** INSTRUCTIONS FOR THE TASK **
Starting at the top line, print the entries below exactly as they are and skip every picture.

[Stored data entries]
↓↓↓
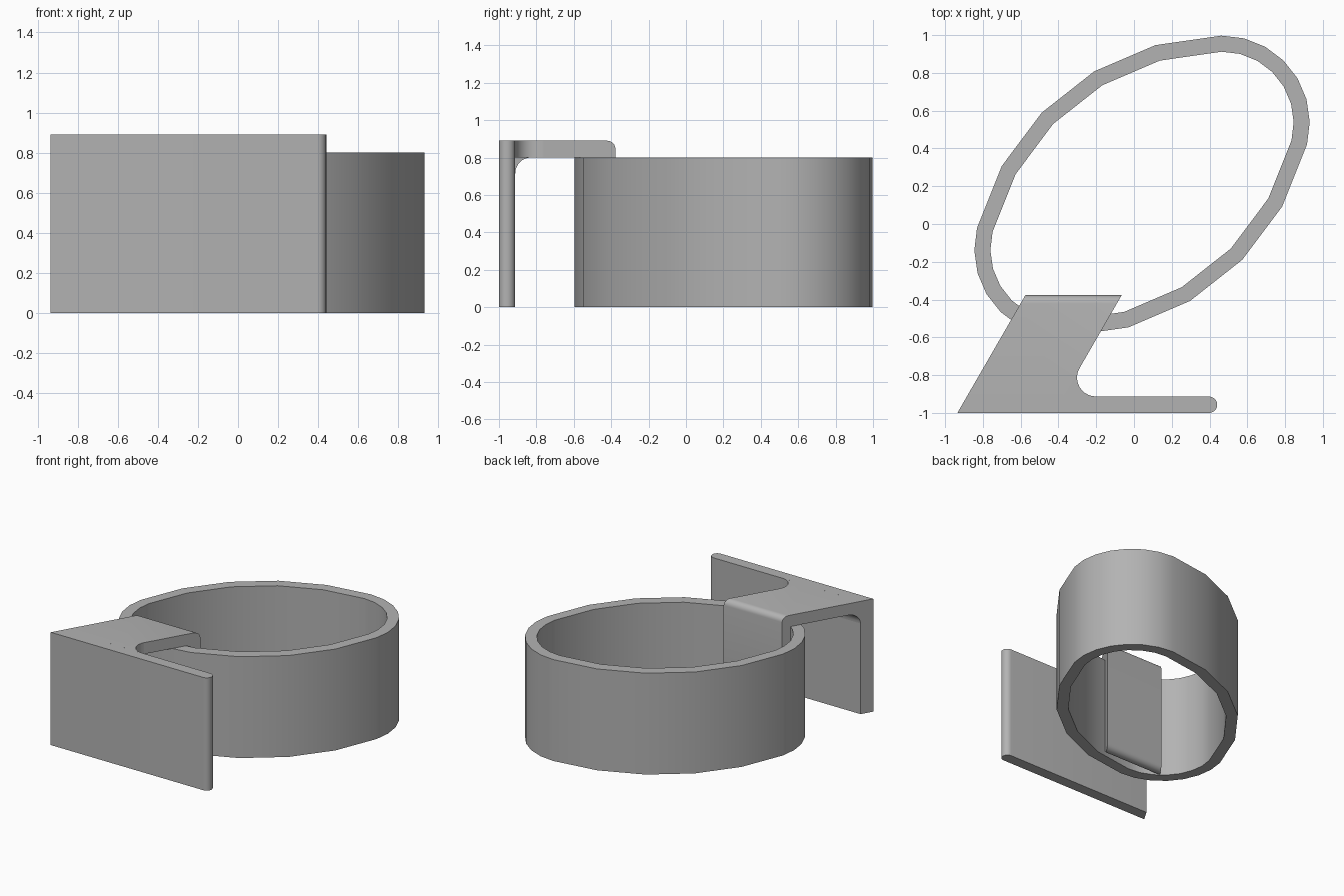
import bpy
import bmesh
from math import sin, cos, tan, radians

if "Cube" in bpy.data.objects:
    bpy.data.objects.remove(bpy.data.objects["Cube"])

grey = bpy.data.materials.new("plain_grey")
grey.use_nodes = True
grey.diffuse_color = (0.45, 0.45, 0.45, 1)
grey.node_tree.nodes["Principled BSDF"].inputs["Base Color"].default_value = (0.45, 0.45, 0.45, 1)


def arc(cx, cy, r, start, end, steps):
    """Points along a circular arc, angles in degrees."""
    angles = [radians(start + (end - start) * i / steps) for i in range(steps + 1)]
    return [(cx + r * cos(a), cy + r * sin(a)) for a in angles]


def finish(name, bm):
    bmesh.ops.recalc_face_normals(bm, faces=bm.faces)
    mesh = bpy.data.meshes.new(name)
    bm.to_mesh(mesh)
    bm.free()
    mesh.materials.append(grey)
    obj = bpy.data.objects.new(name, mesh)
    bpy.context.collection.objects.link(obj)
    bpy.ops.object.select_all(action="DESELECT")
    obj.select_set(True)
    bpy.context.view_layer.objects.active = obj
    bpy.ops.object.shade_smooth_by_angle(angle=radians(30))
    return obj


def prism(name, near, far):
    """Solid between two matching outlines."""
    bm = bmesh.new()
    a = [bm.verts.new(p) for p in near]
    b = [bm.verts.new(p) for p in far]
    bm.faces.new(a)
    bm.faces.new(b[::-1])
    for i in range(len(a)):
        j = (i + 1) % len(a)
        bm.faces.new((a[i], b[i], b[j], a[j]))
    return finish(name, bm)


def upright(name, outline, z0, z1):
    return prism(name, [(x, y, z0) for x, y in outline], [(x, y, z1) for x, y in outline])


# Oval ring: two tight end arcs joined by two wide side arcs
CX, CY, TILT, HALF = 0.0425, 0.2, 38.2, 37.5
END_OFFSET, END_R = 0.542, 0.462
SIDE_R = END_R + END_OFFSET / sin(radians(HALF))
SIDE_OFFSET = END_OFFSET / tan(radians(HALF))


def oval(inset):
    points = []
    for turn in (TILT, TILT + 180):
        t = radians(turn)
        end = (CX + END_OFFSET * cos(t), CY + END_OFFSET * sin(t))
        side = (CX + SIDE_OFFSET * sin(t), CY - SIDE_OFFSET * cos(t))
        spread = 90 - HALF
        points += arc(*end, END_R - inset, turn - spread, turn + spread, 7)[:-1]
        points += arc(*side, SIDE_R - inset, turn + spread, turn + 180 - spread, 5)[:-1]
    return points


bm = bmesh.new()
loops = [[bm.verts.new((x, y, z)) for x, y in oval(inset)]
         for inset, z in ((0, 0), (0, 0.8), (0.085, 0.8), (0.085, 0))]
count = len(loops[0])
for k in range(4):
    a, b = loops[k], loops[(k + 1) % 4]
    for i in range(count):
        j = (i + 1) % count
        bm.faces.new((a[i], a[j], b[j], b[i]))
finish("oval_ring", bm)

# Front plate with a slanted left end and a rounded right end
TOP, UNDER, BACK = 0.89, 0.80, -0.913
SLANT = tan(radians(30))
plate = [(-0.935, -1), *arc(0.397, -0.957, 0.0435, -90, 90, 10),
         (-0.935 + SLANT * (BACK + 1), BACK)]
upright("front_plate", plate, 0, TOP)

# Arm with an inner fillet at the plate and a hook that drops inside the ring
profile = [(BACK, TOP), (BACK, UNDER - 0.085),
           *arc(BACK + 0.085, UNDER - 0.085, 0.085, 180, 90, 8)[1:],
           (-0.463, UNDER),
           *arc(-0.42, 0.043, 0.043, 180, 360, 12),
           *arc(-0.422, TOP - 0.045, 0.045, 0, 90, 6)]


def sheared(x_front):
    return [(x_front + SLANT * (y + 1), y, z) for y, z in profile]


prism("arm_and_hook", sheared(-0.935), sheared(-0.425))

# Curved web filling the corner between arm and plate
corner = -0.425 + SLANT * (BACK + 1)
reach = 0.1 / tan(radians(30))
web = [(corner, BACK), *arc(corner + reach, BACK + 0.1, 0.1, 270, 150, 10)]
upright("corner_web", web, UNDER, TOP)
↑↑↑
** OUTPUT FOR THIS TASK **
import bpy
import bmesh
from math import sin, cos, tan, radians

if "Cube" in bpy.data.objects:
    bpy.data.objects.remove(bpy.data.objects["Cube"])

grey = bpy.data.materials.new("plain_grey")
grey.use_nodes = True
grey.diffuse_color = (0.45, 0.45, 0.45, 1)
grey.node_tree.nodes["Principled BSDF"].inputs["Base Color"].default_value = (0.45, 0.45, 0.45, 1)


def arc(cx, cy, r, start, end, steps):
    """Points along a circular arc, angles in degrees."""
    angles = [radians(start + (end - start) * i / steps) for i in range(steps + 1)]
    return [(cx + r * cos(a), cy + r * sin(a)) for a in angles]


def finish(name, bm):
    bmesh.ops.recalc_face_normals(bm, faces=bm.faces)
    mesh = bpy.data.meshes.new(name)
    bm.to_mesh(mesh)
    bm.free()
    mesh.materials.append(grey)
    obj = bpy.data.objects.new(name, mesh)
    bpy.context.collection.objects.link(obj)
    bpy.ops.object.select_all(action="DESELECT")
    obj.select_set(True)
    bpy.context.view_layer.objects.active = obj
    bpy.ops.object.shade_smooth_by_angle(angle=radians(30))
    return obj


def prism(name, near, far):
    """Solid between two matching outlines."""
    bm = bmesh.new()
    a = [bm.verts.new(p) for p in near]
    b = [bm.verts.new(p) for p in far]
    bm.faces.new(a)
    bm.faces.new(b[::-1])
    for i in range(len(a)):
        j = (i + 1) % len(a)
        bm.faces.new((a[i], b[i], b[j], a[j]))
    return finish(name, bm)


def upright(name, outline, z0, z1):
    return prism(name, [(x, y, z0) for x, y in outline], [(x, y, z1) for x, y in outline])


# Oval ring: two tight end arcs joined by two wide side arcs
CX, CY, TILT, HALF = 0.0425, 0.2, 38.2, 37.5
END_OFFSET, END_R = 0.542, 0.462
SIDE_R = END_R + END_OFFSET / sin(radians(HALF))
SIDE_OFFSET = END_OFFSET / tan(radians(HALF))


def oval(inset):
    points = []
    for turn in (TILT, TILT + 180):
        t = radians(turn)
        end = (CX + END_OFFSET * cos(t), CY + END_OFFSET * sin(t))
        side = (CX + SIDE_OFFSET * sin(t), CY - SIDE_OFFSET * cos(t))
        spread = 90 - HALF
        points += arc(*end, END_R - inset, turn - spread, turn + spread, 7)[:-1]
        points += arc(*side, SIDE_R - inset, turn + spread, turn + 180 - spread, 5)[:-1]
    return points


bm = bmesh.new()
loops = [[bm.verts.new((x, y, z)) for x, y in oval(inset)]
         for inset, z in ((0, 0), (0, 0.8), (0.085, 0.8), (0.085, 0))]
count = len(loops[0])
for k in range(4):
    a, b = loops[k], loops[(k + 1) % 4]
    for i in range(count):
        j = (i + 1) % count
        bm.faces.new((a[i], a[j], b[j], b[i]))
finish("oval_ring", bm)

# Front plate with a slanted left end and a rounded right end
TOP, UNDER, BACK = 0.89, 0.80, -0.913
SLANT = tan(radians(30))
plate = [(-0.935, -1), *arc(0.397, -0.957, 0.0435, -90, 90, 10),
         (-0.935 + SLANT * (BACK + 1), BACK)]
upright("front_plate", plate, 0, TOP)

# Arm with an inner fillet at the plate and a hook that drops inside the ring
profile = [(BACK, TOP), (BACK, UNDER - 0.085),
           *arc(BACK + 0.085, UNDER - 0.085, 0.085, 180, 90, 8)[1:],
           (-0.463, UNDER),
           *arc(-0.42, 0.043, 0.043, 180, 360, 12),
           *arc(-0.422, TOP - 0.045, 0.045, 0, 90, 6)]


def sheared(x_front):
    return [(x_front + SLANT * (y + 1), y, z) for y, z in profile]


prism("arm_and_hook", sheared(-0.935), sheared(-0.425))

# Curved web filling the corner between arm and plate
corner = -0.425 + SLANT * (BACK + 1)
reach = 0.1 / tan(radians(30))
web = [(corner, BACK), *arc(corner + reach, BACK + 0.1, 0.1, 270, 150, 10)]
upright("corner_web", web, UNDER, TOP)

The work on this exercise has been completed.